The sports betting floodgates have been swinging open wildly for a number of months now, after the US Supreme Court removed PASPA, and Delaware sprung in to enact sport wagering legislation shortly ahead of New Jersey.
Before the landmark decision in May 2018, US sports leagues long standing opposition to such activity had begun to soften, as a whole new wave of debate begun to rage ahead of, and during, the roll-out across the US.
One such entity backing a legalised, licensed and regulated sports betting scene prior to the ruling was the PGA TOUR, which had been monitoring and actively lobbying legislators in various states.
Andy Levinson, Senior Vice President of Tournament Administration at the PGA TOUR, spoke to SBC Magazine about the advantages felt so far by the organisation, and what further benefits it expects moving forward.
“As states consider sports betting legislation, we feel that the voices of the sports leagues and the athletes should be heard,” said Levinson. “Rather than the discussions focusing solely on tax revenue and eliminating the black market – which are important elements to be considered – we are bringing subjects like integrity and consumer protections to the conversation as well.”
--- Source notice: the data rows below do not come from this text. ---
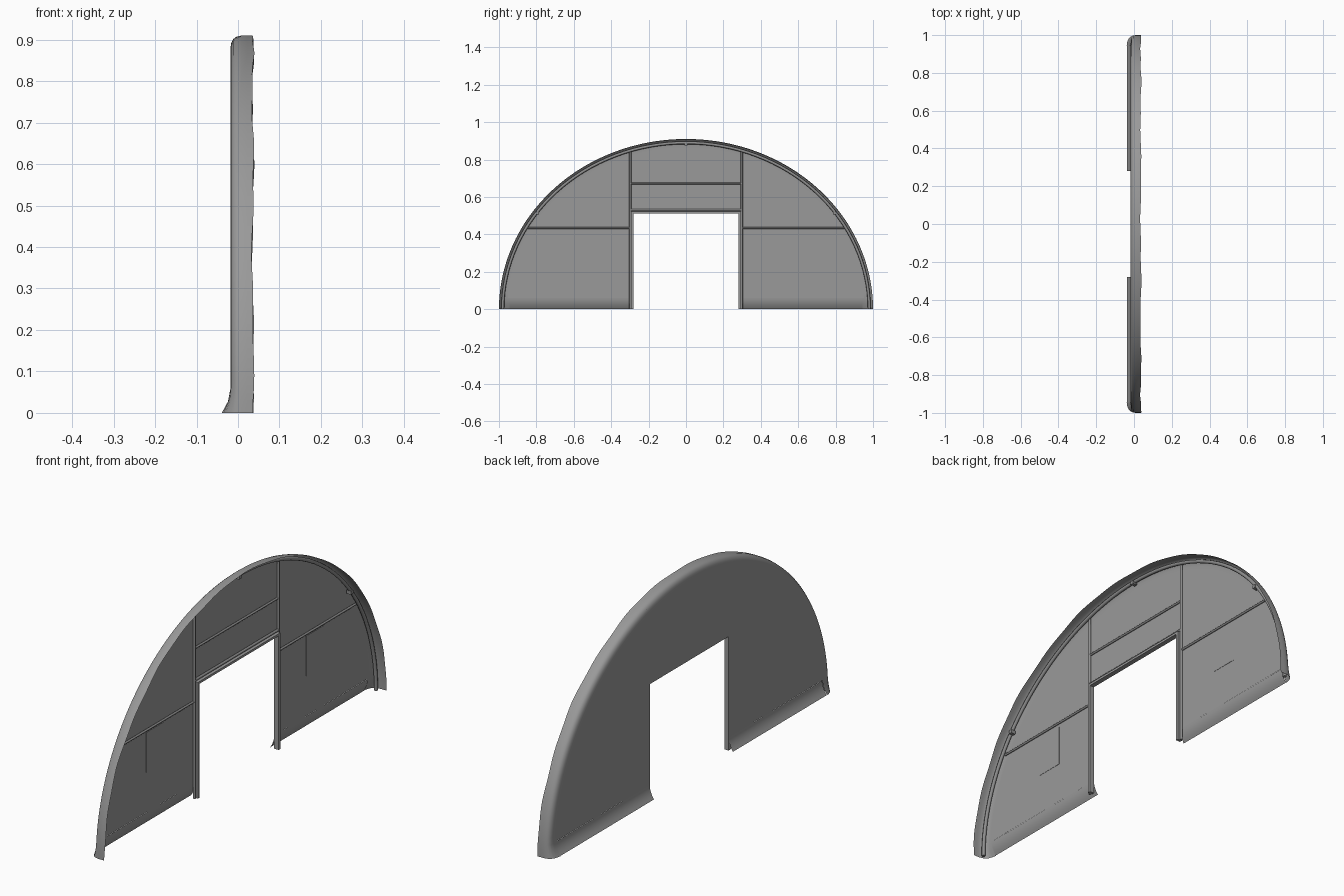
import bpy, bmesh
from math import sin, cos, pi, asin, sqrt, radians

if "Cube" in bpy.data.objects:
    bpy.data.objects.remove(bpy.data.objects["Cube"])

W, H = 1.0, 0.91          # outer half width and height of the arch
DOOR_Y, DOOR_Z = 0.28, 0.512
PANEL_X = -0.016
INSET = 0.055


def grey(name, v):
    mat = bpy.data.materials.new(name)
    mat.diffuse_color = (v, v, v, 1)
    mat.use_nodes = True
    mat.node_tree.nodes["Principled BSDF"].inputs["Base Color"].default_value = mat.diffuse_color
    return mat


FABRIC = grey("fabric_grey", 0.32)
FRAME = grey("frame_grey", 0.27)


def arch(t, inset=0.0):
    return (W - inset) * cos(t), (H - inset) * sin(t)


def flare(z):
    # the skirt kicks outward close to the ground
    return -0.021 * max(0.0, 1 - z / 0.06) ** 2


def activate(ob):
    bpy.ops.object.select_all(action='DESELECT')
    ob.select_set(True)
    bpy.context.view_layer.objects.active = ob


def mesh_object(name, verts, faces, smooth=True):
    me = bpy.data.meshes.new(name)
    me.from_pydata(verts, [], faces)
    me.materials.append(FABRIC)
    bm = bmesh.new()
    bm.from_mesh(me)
    bmesh.ops.recalc_face_normals(bm, faces=bm.faces)
    bm.to_mesh(me)
    bm.free()
    ob = bpy.data.objects.new(name, me)
    bpy.context.collection.objects.link(ob)
    if smooth:
        activate(ob)
        bpy.ops.object.shade_smooth_by_angle(angle=radians(50))
    return ob


def loft(name, rows):
    n = len(rows[0])
    verts = [v for row in rows for v in row]
    faces = [(i * n + j, i * n + j + 1, (i + 1) * n + j + 1, (i + 1) * n + j)
             for i in range(len(rows) - 1) for j in range(n - 1)]
    return mesh_object(name, verts, faces)


def tube(name, pts, r):
    cu = bpy.data.curves.new(name, 'CURVE')
    cu.dimensions = '3D'
    cu.bevel_depth = r
    cu.bevel_resolution = 2
    cu.use_fill_caps = True
    cu.materials.append(FRAME)
    sp = cu.splines.new('POLY')
    sp.points.add(len(pts) - 1)
    for p, co in zip(sp.points, pts):
        p.co = (*co, 1)
    ob = bpy.data.objects.new(name, cu)
    bpy.context.collection.objects.link(ob)
    activate(ob)
    bpy.ops.object.convert(target='MESH')
    bpy.ops.object.shade_smooth_by_angle(angle=radians(50))


def box(name, lo, hi, mat=FABRIC):
    bpy.ops.mesh.primitive_cube_add(size=1, location=[(a + b) / 2 for a, b in zip(lo, hi)])
    ob = bpy.context.object
    ob.name = name
    ob.scale = [b - a for a, b in zip(lo, hi)]
    ob.data.materials.append(mat)


# Flat fabric wall with the door opening
t0 = asin(0.06 / (H - INSET))
outline = [arch(t0 + (pi - 2 * t0) * i / 72, INSET - 0.01) for i in range(73)]
outline += [(-DOOR_Y, 0.06), (-DOOR_Y, DOOR_Z), (DOOR_Y, DOOR_Z), (DOOR_Y, 0.06)]
mesh_object("fabric_wall", [(PANEL_X, y, z) for y, z in outline],
            [tuple(range(len(outline)))], smooth=False)

# Rounded fabric rim lapped over the wall, with a slightly wavy free edge
section = [(INSET, PANEL_X - 0.002), (0.035, -0.0185), (0.02, -0.017), (0.009, -0.012),
           (0.003, -0.004), (0.0, 0.008), (0.0, 0.022), (0.0, 0.036)]
rows = []
for i in range(97):
    t = pi * i / 96
    wave = 0.002 * sin(11 * t) + 0.0015 * sin(27 * t + 1)
    row = []
    for k, (inset, x) in enumerate(section):
        y, z = arch(t, inset)
        fade = max(0, 1 - k / 5)
        row.append((x + flare(z) * fade + (wave if k == 7 else 0), y, z))
    rows.append(row)
loft("fabric_rim", rows)

# Main arch tube just inside the rim
tube("arch_tube", [(0.0, *arch(pi * i / 64, 0.020)) for i in range(65)], 0.008)

for s, side in ((1, "right"), (-1, "left")):
    # Skirt curving outward at the ground
    rows = []
    for k in range(7):
        z = 0.06 * k / 6
        end = (W - INSET) * sqrt(1 - (z / (H - INSET)) ** 2)
        rows.append([(PANEL_X + flare(z), s * (DOOR_Y + (end - DOOR_Y) * j / 8), z)
                     for j in range(9)])
    loft(f"skirt_{side}", rows)

    # Upright post from ground to arch, and door jamb beside it
    tube(f"upright_{side}", [(-0.008, s * 0.298, 0), (-0.008, s * 0.298, 0.855)], 0.006)
    a, b = sorted((s * DOOR_Y, s * 0.293))
    box(f"door_jamb_{side}", (PANEL_X, a, 0), (0.006, b, DOOR_Z + 0.01))

    # Side rail
    tube(f"side_rail_{side}", [(-0.01, s * 0.3, 0.434), (-0.01, s * 0.85, 0.434)], 0.005)

    # Faint window patch on the inner face of the wall
    a, b = sorted((s * 0.505, s * 0.63))
    box(f"window_patch_{side}", (PANEL_X + 0.0003, a, 0.24), (PANEL_X + 0.0015, b, 0.42))

# Rails above the door
tube("upper_rail", [(-0.01, -0.297, 0.672), (-0.01, 0.297, 0.672)], 0.005)
tube("door_header_tube", [(-0.008, -0.297, 0.53), (-0.008, 0.297, 0.53)], 0.006)
box("door_header", (PANEL_X, -DOOR_Y, DOOR_Z), (0.006, DOOR_Y, DOOR_Z + 0.01))

# Small clips on the arch tube
for i, t in enumerate((0.62, pi / 2, pi - 0.62)):
    y, z = arch(t, 0.026)
    box(f"arch_clip_{i}", (-0.01, y - 0.008, z - 0.008), (0.012, y + 0.008, z + 0.008), FRAME)
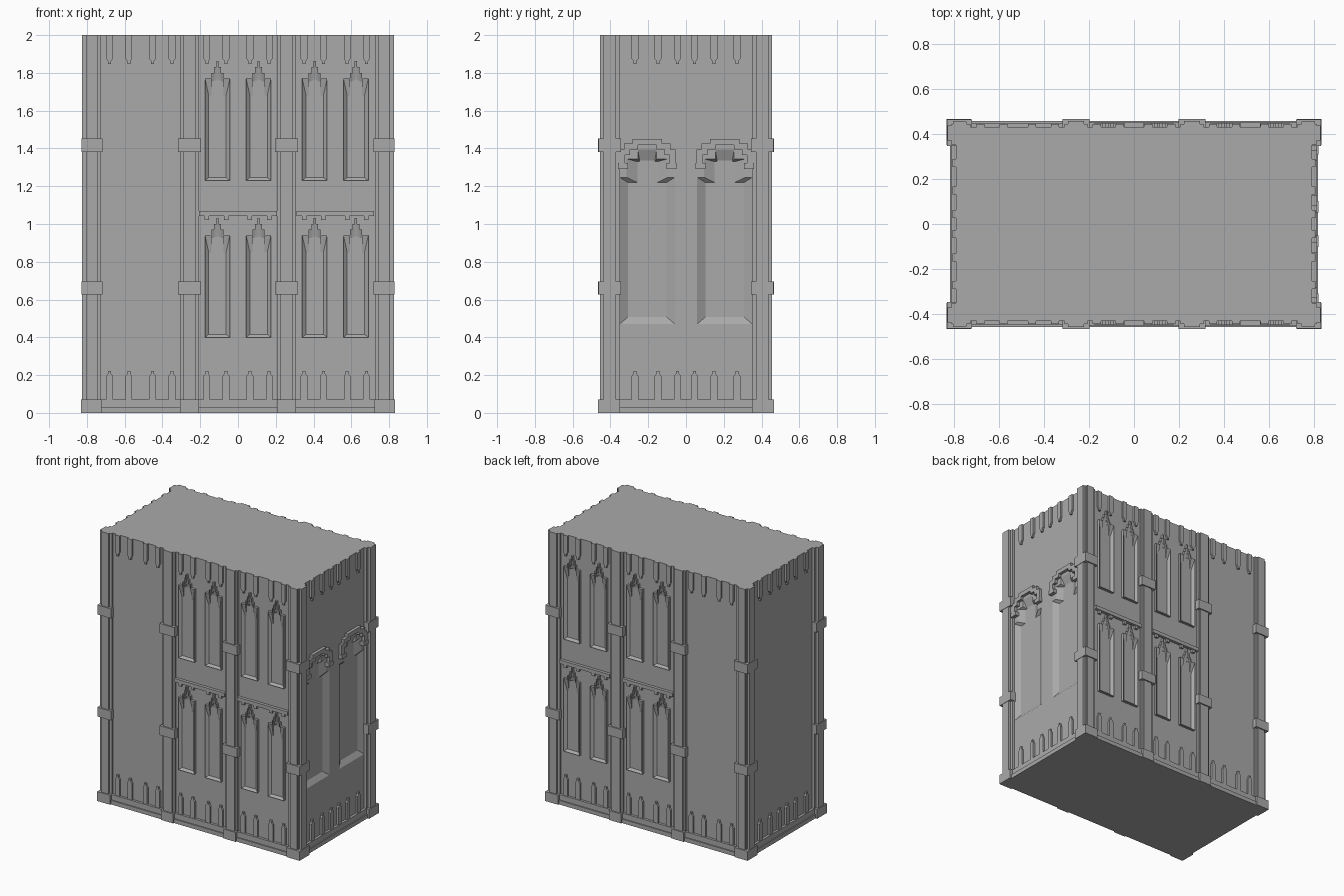
import bpy
import bmesh

cube = bpy.data.objects.get("Cube")
if cube:
    bpy.data.objects.remove(cube, do_unlink=True)

stone = bpy.data.materials.new("grey stone")
stone.use_nodes = True
GREY = (0.4, 0.4, 0.4, 1)
stone.diffuse_color = GREY
stone.node_tree.nodes["Principled BSDF"].inputs["Base Color"].default_value = GREY

WALL_X, WALL_Y, TOP, BASE = 0.79, 0.43, 2.0, 0.07
parts = {}

# Each face maps (along, height, outward distance) to a position
FACES = {
    "front": lambda u, v, d: (u, -WALL_Y - d, v),
    "back": lambda u, v, d: (u, WALL_Y + d, v),
    "arched_end": lambda u, v, d: (WALL_X + d, u, v),
    "plain_end": lambda u, v, d: (-WALL_X - d, u, v),
}


def mesh_for(name):
    return parts.setdefault(name, bmesh.new())


def loft(name, face, rings):
    """Skin between outlines of equal length, given as (points, depth), and cap both ends."""
    bm = mesh_for(name)
    loops = [[bm.verts.new(FACES[face](u, v, d)) for u, v in pts] for pts, d in rings]
    n = len(loops[0])
    faces = [bm.faces.new(loops[0]), bm.faces.new(loops[-1])]
    for a, b in zip(loops, loops[1:]):
        faces += [bm.faces.new((a[i], a[(i + 1) % n], b[(i + 1) % n], b[i])) for i in range(n)]
    bmesh.ops.recalc_face_normals(bm, faces=faces)


def symmetric(half, u=0, v=0, flip=1):
    """Close a right-hand half outline by mirroring it."""
    return ([(u + a, v + flip * b) for a, b in half] +
            [(u - a, v + flip * b) for a, b in reversed(half)])


def plate(name, face, u0, u1, v0, v1, depth, start=-0.01):
    pts = [(u0, v0), (u1, v0), (u1, v1), (u0, v1)]
    loft(name, face, [(pts, start), (pts, depth)])


def box(name, x0, x1, y0, y1, z0, z1):
    bm = mesh_for(name)
    xs, ys = sorted((x0, x1)), sorted((y0, y1))
    verts = bmesh.ops.create_cube(bm, size=1)["verts"]
    for vert in verts:
        vert.co = (xs[vert.co.x > 0], ys[vert.co.y > 0], (z0, z1)[vert.co.z > 0])


# Main block
box("building_core", -WALL_X, WALL_X, -WALL_Y, WALL_Y, 0, TOP)

CLIPS = [(0.626, 0.695), (1.382, 1.453)]

# Corner pillars with shafts on both faces, bands and foot blocks
for sx in (-1, 1):
    for sy in (-1, 1):
        box("corner_pillars", sx * 0.725, sx * 0.808, sy * 0.35, sy * 0.443, 0, TOP)
        box("corner_pillars", sx * 0.743, sx * 0.802, sy * 0.4, sy * 0.455, 0, TOP)
        box("corner_pillars", sx * 0.76, sx * 0.826, sy * 0.37, sy * 0.436, 0, TOP)
        for z0, z1 in CLIPS:
            box("corner_bands", sx * 0.718, sx * 0.829, sy * 0.345, sy * 0.464, z0, z1)
        box("corner_feet", sx * 0.723, sx * 0.83, sy * 0.35, sy * 0.465, 0, BASE)

# Middle pillars between the bays
for face in ("front", "back"):
    for u in (-0.257, 0.257):
        plate("middle_pillars", face, u - 0.051, u + 0.051, 0, TOP, 0.013)
        plate("middle_pillars", face, u - 0.035, u + 0.035, 0, TOP, 0.026)
        for z0, z1 in CLIPS:
            plate("middle_bands", face, u - 0.06, u + 0.06, z0, z1, 0.035)
        plate("middle_feet", face, u - 0.05, u + 0.05, 0, BASE, 0.035)

# Stepped plinth around the foot
for face in FACES:
    half = 0.74 if face in ("front", "back") else 0.36
    plate("plinth", face, -half, half, 0, BASE, 0.018)
    plate("plinth", face, -half, half, 0, 0.03, 0.026)

# Pointed ribs along the foot and the roof line
RIB = [(0.018, 0), (0.018, 0.125), (0.008, 0.138), (0.008, 0.153)]


def ribs(face, positions):
    for u in positions:
        for v, flip in ((BASE, 1), (TOP, -1)):
            pts = symmetric(RIB, u, v, flip)
            loft("pointed_ribs", face, [(pts, -0.01), (pts, 0.014)])


BAYS = (-0.515, 0, 0.515)
RIB_STEPS = (-0.165, -0.063, 0.063, 0.165)
for face in ("front", "back"):
    ribs(face, [c + s for c in BAYS for s in RIB_STEPS])
for face in ("arched_end", "plain_end"):
    ribs(face, (-0.27, -0.148, -0.045, 0.045, 0.148, 0.27))

# Stepped window frames with sloping reveals, two storeys in two bays
FRAME = [(0.066, 0), (0.066, 0.54), (0.032, 0.54), (0.032, 0.57),
         (0.018, 0.57), (0.018, 0.6), (0.006, 0.6), (0.006, 0.632)]
PANE = [(0.046, 0.016), (0.046, 0.45), (0.032, 0.45), (0.032, 0.525),
        (0.018, 0.525), (0.018, 0.53), (0.006, 0.53), (0.006, 0.535)]
for face in ("front", "back"):
    for c in BAYS[1:]:
        for u in (c - 0.109, c + 0.109):
            for v in (0.4, 1.23):
                frame, pane = symmetric(FRAME, u, v), symmetric(PANE, u, v)
                loft("window_frames", face, [(frame, -0.01), (frame, 0.018), (pane, 0.002)])
        # Ledge between the storeys with small blocks below
        plate("storey_ledges", face, c - 0.206, c + 0.206, 1.043, 1.07, 0.022)
        for s in RIB_STEPS:
            plate("ledge_blocks", face, c + s - 0.012, c + s + 0.012, 1.02, 1.043, 0.016)

# Tall arched recesses and stepped hoods on one end
OPENING = [(0.146, 0.47), (0.146, 1.247), (0.11, 1.247), (0.11, 1.345),
           (0.05, 1.345), (0.05, 1.395)]
BACKING = [(0.103, 0.507), (0.103, 1.22), (0.053, 1.22), (0.053, 1.33),
           (0.04, 1.33), (0.04, 1.335)]
HOOD_OUT = [(0.15, 1.295), (0.15, 1.395), (0.122, 1.395), (0.122, 1.425),
            (0.078, 1.425), (0.078, 1.45)]
HOOD_IN = [(0.118, 1.295), (0.118, 1.365), (0.092, 1.365), (0.092, 1.395),
           (0.05, 1.395), (0.05, 1.418)]
for u in (-0.205, 0.205):
    mouth, rear = symmetric(OPENING, u), symmetric(BACKING, u)
    loft("recess_cutter", "arched_end", [(mouth, 0.02), (mouth, 0), (rear, -0.025)])
    hood = symmetric(HOOD_OUT, u) + symmetric(HOOD_IN, u)[::-1]
    loft("arch_hoods", "arched_end", [(hood, -0.005), (hood, 0.022)])
    for s in (-1, 1):
        foot = u + s * 0.128
        plate("hood_feet", "arched_end", foot - 0.026, foot + 0.026, 1.292, 1.322, 0.027)

# Turn every part into an object
objects = {}
for name, bm in parts.items():
    mesh = bpy.data.meshes.new(name)
    bm.to_mesh(mesh)
    bm.free()
    mesh.materials.append(stone)
    objects[name] = bpy.data.objects.new(name, mesh)
    bpy.context.collection.objects.link(objects[name])

# Carve the recesses
cutter = objects["recess_cutter"]
cutter.hide_render = True
cutter.hide_viewport = True
cutter.display_type = "WIRE"
cut = objects["building_core"].modifiers.new("recesses", "BOOLEAN")
cut.operation = "DIFFERENCE"
cut.solver = "EXACT"
cut.object = cutter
Integrity has been, is currently and will remain to be such a critical issue, with much said, and many potential developments expressed, regarding how to ensure the core product of each league can continue to be trusted, as sports betting continues its significant uptick.
Levinson elaborated on how the TOUR will ensure that high standards remain in place: “We are speaking directly to the legislators who will shape sports betting legislation at the state level,” he added. “To effectively protect the integrity of sports competition, there must be transparency between the regulators, the operators and the leagues.
“Each one of those groups is incentivised to protect integrity. However, individually self-policing is not the most comprehensive and effective solution. That is why we are advocating that new laws include the sharing of information across operators and regulators.
“We also want to make sure that, as new betting markets are being developed, they are not creating unnecessary risk. So we would like to see laws that give the sports the ability to petition regulators to limit certain bet types that pose undue risk.”
Conversation in this space has seen federal oversight becomes a distinct possibility, with the introduction of a bill on exactly this topic having been introduced to the Department of Justice.
Levinson believes that the introduction of one organisation to deliver comprehensive oversight on a national, and not state by state level, is a logical and natural next step: “We feel that a national integrity body that has visibility to all betting activity across all operators and across state lines is the only way to achieve a holistic view,” he explained.
“If the operators and regulators are left to self-report irregularities, then the system could be easily exploited. They would inevitably miss patterns of corruption that span across operators or states.”